The Symfony routing component also takes care of the other direction. When we want to link to a page, instead of embedding the URL in the page, you give Symfony the unique route name, and Symfony will generate the URL for you. It means you never need to hard-code a URL in your code, and then you can change your routes whenever you want, without updating your code. So there is a clear separation between defining your routes, and using them.
This is similar to the Drupal hook system, the biggest difference being that EventDispatcher is object-oriented. I think Drupal 8 will not use the EventDispatcher yet, but will stick with the existing hook system.
Your code dispatches events, and the dispatcher notifies all listeners for the event, and each listener can act on the event. Each event has a name.
This is the most important Symfony component. Why? HttpFoundation is about the representation of the HTTP messages as defined in the spec. HttpKernel implements the dynamic part of the HTTP specification. It gives a developer a way to handle the conversion of a request to a response.
By default, the HttpKernel defines a workflow by dispatching events during the handling of a request. By default, when the request comes in, the request event is notified. For example, inject some arguments and alter some headers. If a listener returns a response, then we are done, and we go to the last step (the response event) where you can tweak the response the way you want, and the response is sent back to the browser.
If the request event does not return a response, we need to find the controller that is supposed to handle this request. The ControllerResolverInterface is used here; Drupal will use the default implementation. Once the controller is identified, we resolve the arguments and call a controller. If the response is then generated, the response event is called and the response is sent back to the browser.

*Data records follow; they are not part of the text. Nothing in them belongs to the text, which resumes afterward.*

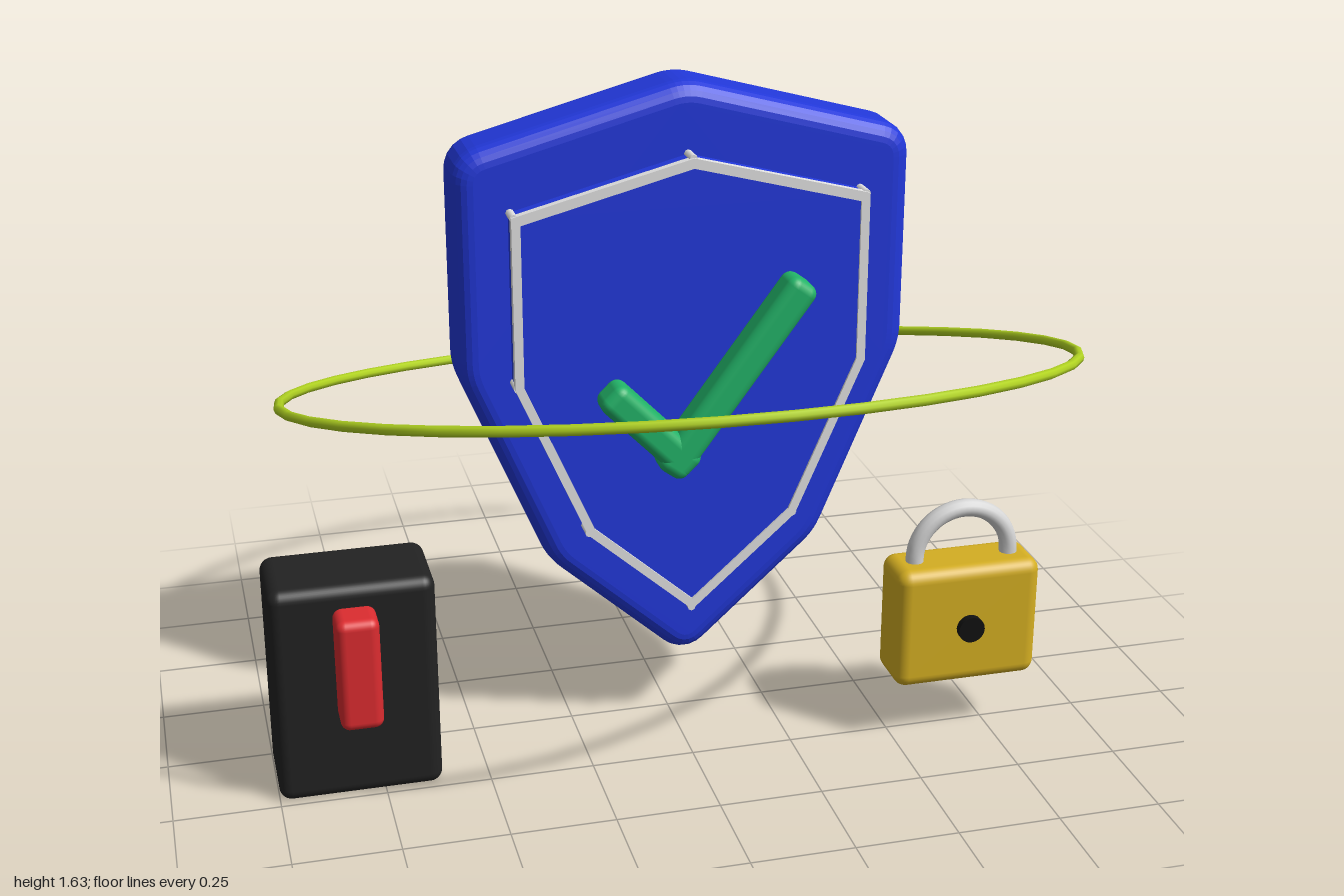
import * as THREE from 'three';
import { RoundedBoxGeometry } from 'three/addons/geometries/RoundedBoxGeometry.js';

const material = (name, color) => {
  const m = new THREE.MeshStandardMaterial({ color });
  m.name = name;
  return m;
};

export function createModel() {
  const blue = material('royal blue', 0x2238da);
  const white = material('off white', 0xe2e2e2);
  const green = material('green', 0x22b368);
  const lime = material('lime', 0xb2d422);
  const black = material('charcoal', 0x222222);
  const red = material('red', 0xdc2c30);
  const gold = material('gold', 0xd4ae22);
  const steel = material('light steel', 0xd6d6d6);
  const dark = material('keyhole black', 0x111111);

  const group = new THREE.Group();
  const add = (name, geometry, mat, x = 0, y = 0, z = 0) => {
    const mesh = new THREE.Mesh(geometry, mat);
    mesh.name = name;
    mesh.position.set(x, y, z);
    group.add(mesh);
    return mesh;
  };
  const CX = 0.025; // centre line of the shield

  // Right half from the top point down to the tip, mirrored to a full outline
  const mirrored = (half) => [
    ...half,
    ...half.slice(1, -1).reverse().map(([x, y]) => [-x, y]),
  ].map(([x, y]) => new THREE.Vector2(x, y)).reverse();

  // Closed shape with softened corners
  const roundedShape = (pts, r) => {
    const shape = new THREE.Shape();
    pts.forEach((p, i) => {
      const prev = pts[(i + pts.length - 1) % pts.length];
      const next = pts[(i + 1) % pts.length];
      const a = p.clone().add(prev.clone().sub(p).setLength(r));
      const b = p.clone().add(next.clone().sub(p).setLength(r));
      if (i === 0) shape.moveTo(a.x, a.y);
      else shape.lineTo(a.x, a.y);
      shape.quadraticCurveTo(p.x, p.y, b.x, b.y);
    });
    shape.closePath();
    return shape;
  };

  // Shield body with a rounded rim
  const body = mirrored([[0, 1.59], [0.497, 1.455], [0.497, 0.97], [0.3, 0.5], [0, 0.23]]);
  add('shieldBody', new THREE.ExtrudeGeometry(roundedShape(body, 0.03), {
    depth: 0.09, bevelEnabled: true, bevelThickness: 0.045, bevelSize: 0.045,
    bevelSegments: 5, curveSegments: 5,
  }), blue, CX, 0, -0.045);

  // Raised panel
  const edge = mirrored([[0, 1.468], [0.42, 1.358], [0.42, 0.95], [0.255, 0.568], [0, 0.342]]);
  const inner = mirrored([[0, 1.447], [0.402, 1.342], [0.402, 0.954], [0.24, 0.58], [0, 0.367]]);
  add('shieldPanel', new THREE.ExtrudeGeometry(new THREE.Shape(edge.map((p) => p.clone().multiplyScalar(1))), {
    depth: 0.055, bevelEnabled: false,
  }), blue, CX, 0, 0.085);

  // White border around the panel
  const outer = mirrored([[0, 1.471], [0.423, 1.361], [0.423, 0.949], [0.257, 0.566], [0, 0.338]]);
  const border = new THREE.Shape(outer);
  border.holes.push(new THREE.Path(inner));
  add('panelBorder', new THREE.ExtrudeGeometry(border, { depth: 0.02, bevelEnabled: false }),
    white, CX, 0, 0.126);

  // Small posts on the panel corners
  edge.forEach((p) => {
    const post = add('panelCornerPost', new THREE.CylinderGeometry(0.01, 0.01, 0.05, 8),
      white, CX + p.x * 0.99, p.y, 0.115);
    post.rotation.x = Math.PI / 2;
  });

  // Check mark from two rounded bars
  const bar = (name, x1, y1, x2, y2) => {
    const length = Math.hypot(x2 - x1, y2 - y1);
    const mesh = add(name, new RoundedBoxGeometry(length, 0.08, 0.09, 3, 0.025),
      green, (x1 + x2) / 2, (y1 + y2) / 2, 0.187);
    mesh.rotation.z = Math.atan2(y2 - y1, x2 - x1);
  };
  bar('checkShortArm', -0.192, 0.945, 0.008, 0.74);
  bar('checkLongArm', -0.052, 0.732, 0.278, 1.178);

  // Tilted orbit ring
  const ring = add('orbitRing', new THREE.TorusGeometry(0.952, 0.012, 8, 40), lime, CX, 0.9, 0);
  ring.rotation.x = Math.PI / 2 - THREE.MathUtils.degToRad(15);

  // Switch box and its red lever
  add('switchBox', new RoundedBoxGeometry(0.387, 0.546, 0.228, 4, 0.03), black, -0.8065, 0.273, 0.128);
  add('switchLever', new RoundedBoxGeometry(0.1, 0.28, 0.1, 4, 0.022), red, -0.805, 0.355, 0.277);

  // Padlock
  const LX = 0.673;
  add('padlockBody', new RoundedBoxGeometry(0.364, 0.31, 0.15, 4, 0.032), gold, LX, 0.305, 0.262);
  add('padlockShackle', new THREE.TorusGeometry(0.121, 0.022, 12, 28, Math.PI), steel, LX, 0.467, 0.262);
  [-1, 1].forEach((s) => add('shackleLeg', new THREE.CylinderGeometry(0.022, 0.022, 0.06, 12),
    steel, LX + s * 0.121, 0.437, 0.262));
  const keyhole = add('keyhole', new THREE.CylinderGeometry(0.033, 0.033, 0.04, 20), dark, LX, 0.302, 0.335);
  keyhole.rotation.x = Math.PI / 2;

  return group;
}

If not, the view is called, and the view tries to convert the controller's output into a response. During this handling, if there is an exception, in this case, Symfony caches the exception and notifies an exception event. At this point, listeners have the chance to convert the exception to a response.
Finally, once the response is sent to the client, you can listen to the terminate event to do things that do not influence the response, for example, sending emails.
This is the default workflow in the HttpKernel object.
Symfony comes with many listeners you can use out of the box. It's very simple to create an ExceptionHandler and subscribe to an event using an ExceptionListener.
If you know how HTTP caching works, you already know how to configure the Symfony cache system. The HTTP spec defines two different caching models. The first one, Expiration, is really simple. You define how long a response is valid by setting the Cache-Control and Expires headers. A new request will not be made until past expiration.
Unfortunately there are many situations where it does not make sense, for example with a heavily dynamic site. In this case, the validation model is better, using the ETag or If-None-Match headers.
You configure cache headers in Symfony like:
Edge Side Includes (ESI)
This was defined by Akamai. Let's take YouTube as an example. One area of the page changes if you are logged in; we can use HTTP Validation. Another part is only refreshed every hour; we can use HTTP Expiration.
Instead of including the content directly into the main page, you use these ESI include tags. The source is actually the URL for embed content. This is why you can have several requests in the workflow... you can say, for this content, you can create a 'sub-response' which makes a new request.